It's important to remember: the word a can be used as a preposition, meaning per. See this screen shot focusing on just a few of the many definitions found on Wordnik:
Therefore, the phrase once a year is perfectly grammatical, acceptable, and idiomatic.
Once a year is considerably more common: here is an NGram. It implies that something takes place once in every calendar year. For example:
I take a holiday in Norway once a year
Once in a year is much less common and is in decline: many of the older references relate to annual religious observances. In modern usage, it refers to something that happened only once within a one-year period which need not necessarily be a calendar year, for example:
He bought me a drink only once in a year.
Once a year/month/week would be more common. Once in a year/month/week would be understood, but less likely used. You are more likely to hear "Once in the past year" or "Once in the past five months" than "once in a year"

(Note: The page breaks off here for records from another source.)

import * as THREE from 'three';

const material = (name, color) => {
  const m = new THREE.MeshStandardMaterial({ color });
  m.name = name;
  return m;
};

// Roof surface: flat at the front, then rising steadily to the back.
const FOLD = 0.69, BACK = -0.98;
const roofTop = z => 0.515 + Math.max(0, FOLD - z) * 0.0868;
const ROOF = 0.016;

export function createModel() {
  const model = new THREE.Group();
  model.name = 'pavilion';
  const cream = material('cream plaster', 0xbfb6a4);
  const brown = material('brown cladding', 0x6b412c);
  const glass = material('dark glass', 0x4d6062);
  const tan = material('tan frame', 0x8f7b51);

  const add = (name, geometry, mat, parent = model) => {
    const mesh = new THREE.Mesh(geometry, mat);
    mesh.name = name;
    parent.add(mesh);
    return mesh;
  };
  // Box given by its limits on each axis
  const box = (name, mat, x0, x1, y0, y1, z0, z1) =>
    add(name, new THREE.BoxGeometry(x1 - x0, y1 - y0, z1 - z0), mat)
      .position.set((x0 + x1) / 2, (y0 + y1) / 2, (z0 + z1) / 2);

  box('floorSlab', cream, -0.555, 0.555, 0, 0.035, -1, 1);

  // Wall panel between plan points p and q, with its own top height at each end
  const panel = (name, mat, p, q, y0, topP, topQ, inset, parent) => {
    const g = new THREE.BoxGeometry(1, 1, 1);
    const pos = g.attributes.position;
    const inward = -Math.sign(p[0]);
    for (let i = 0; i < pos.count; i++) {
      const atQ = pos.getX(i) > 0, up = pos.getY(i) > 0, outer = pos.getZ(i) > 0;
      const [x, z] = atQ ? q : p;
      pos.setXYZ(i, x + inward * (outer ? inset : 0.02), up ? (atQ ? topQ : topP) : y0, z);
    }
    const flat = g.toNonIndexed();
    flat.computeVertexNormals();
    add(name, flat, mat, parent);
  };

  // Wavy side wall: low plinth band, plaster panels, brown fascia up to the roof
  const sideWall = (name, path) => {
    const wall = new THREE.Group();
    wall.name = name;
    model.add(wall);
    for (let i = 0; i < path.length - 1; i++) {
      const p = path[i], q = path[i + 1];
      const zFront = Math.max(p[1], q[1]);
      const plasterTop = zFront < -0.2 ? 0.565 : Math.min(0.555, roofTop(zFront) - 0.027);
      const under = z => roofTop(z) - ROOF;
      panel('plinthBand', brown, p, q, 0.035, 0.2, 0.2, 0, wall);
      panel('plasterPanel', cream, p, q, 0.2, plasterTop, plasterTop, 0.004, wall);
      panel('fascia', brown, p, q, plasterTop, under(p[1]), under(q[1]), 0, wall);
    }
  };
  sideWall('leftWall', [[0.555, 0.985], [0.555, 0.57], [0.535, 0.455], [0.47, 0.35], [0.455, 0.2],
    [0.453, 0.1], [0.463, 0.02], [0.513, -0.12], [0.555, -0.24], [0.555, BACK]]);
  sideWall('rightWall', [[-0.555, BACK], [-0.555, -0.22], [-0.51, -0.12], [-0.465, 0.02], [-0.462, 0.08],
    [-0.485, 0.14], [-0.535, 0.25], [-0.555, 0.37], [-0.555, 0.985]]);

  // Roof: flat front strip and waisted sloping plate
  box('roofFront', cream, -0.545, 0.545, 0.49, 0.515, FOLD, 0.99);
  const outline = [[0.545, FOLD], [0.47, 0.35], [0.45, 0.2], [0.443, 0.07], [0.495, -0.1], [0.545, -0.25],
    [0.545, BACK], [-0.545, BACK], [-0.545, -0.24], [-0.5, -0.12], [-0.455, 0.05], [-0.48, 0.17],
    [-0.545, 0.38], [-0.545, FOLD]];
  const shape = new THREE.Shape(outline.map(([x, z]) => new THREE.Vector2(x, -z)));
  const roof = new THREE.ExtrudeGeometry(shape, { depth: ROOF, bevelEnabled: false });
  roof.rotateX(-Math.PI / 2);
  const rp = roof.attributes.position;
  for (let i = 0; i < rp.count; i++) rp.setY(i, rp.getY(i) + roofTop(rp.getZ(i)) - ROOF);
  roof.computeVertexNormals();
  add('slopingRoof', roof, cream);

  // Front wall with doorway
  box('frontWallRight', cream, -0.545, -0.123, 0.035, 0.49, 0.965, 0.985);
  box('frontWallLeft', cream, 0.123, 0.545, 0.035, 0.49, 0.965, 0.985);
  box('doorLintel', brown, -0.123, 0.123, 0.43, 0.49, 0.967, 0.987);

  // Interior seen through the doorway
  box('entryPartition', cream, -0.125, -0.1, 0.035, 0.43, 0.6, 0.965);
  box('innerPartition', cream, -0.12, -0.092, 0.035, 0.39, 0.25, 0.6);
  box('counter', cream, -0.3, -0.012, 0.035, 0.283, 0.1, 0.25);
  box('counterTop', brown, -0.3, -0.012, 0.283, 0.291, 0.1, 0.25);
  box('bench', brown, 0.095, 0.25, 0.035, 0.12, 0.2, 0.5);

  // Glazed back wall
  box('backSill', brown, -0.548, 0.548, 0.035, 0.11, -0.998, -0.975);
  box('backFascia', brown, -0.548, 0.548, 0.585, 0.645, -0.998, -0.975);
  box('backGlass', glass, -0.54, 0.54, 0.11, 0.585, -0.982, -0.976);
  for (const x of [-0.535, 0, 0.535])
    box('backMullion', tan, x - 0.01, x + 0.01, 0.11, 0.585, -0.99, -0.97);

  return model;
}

For an expression of the form "once a ", "a" acts as a preposition meaning "per"; it could also be defined as "each"
I think that there's a precision difference between those two phrases.
"Once a year" says to me that every year, about the same time, something happens.
He goes on vacation in Florida once a year.
- It's some sort of a tradition, which is usually tied to a particular time.
He only goes to Florida once in a month.
- It's more rare to hear this, especially longer than a month, and it's a "may or may not happen" sort of occurrence.
From my perspective this is the difference in meaning:
- Once in a year: The expectation is that it happens each year and 1 time each year
- Once a year: The expectation is that it happens at a 1 year interval
This difference is usually not relevant, but here is an example where only 1 of the two seems appropriate:
Someone whose birthday is around 1 january, may celebrate it in december or january. In this case it would be strange (wrong?!) for the person to say:
Once in a year I celebrate my birthday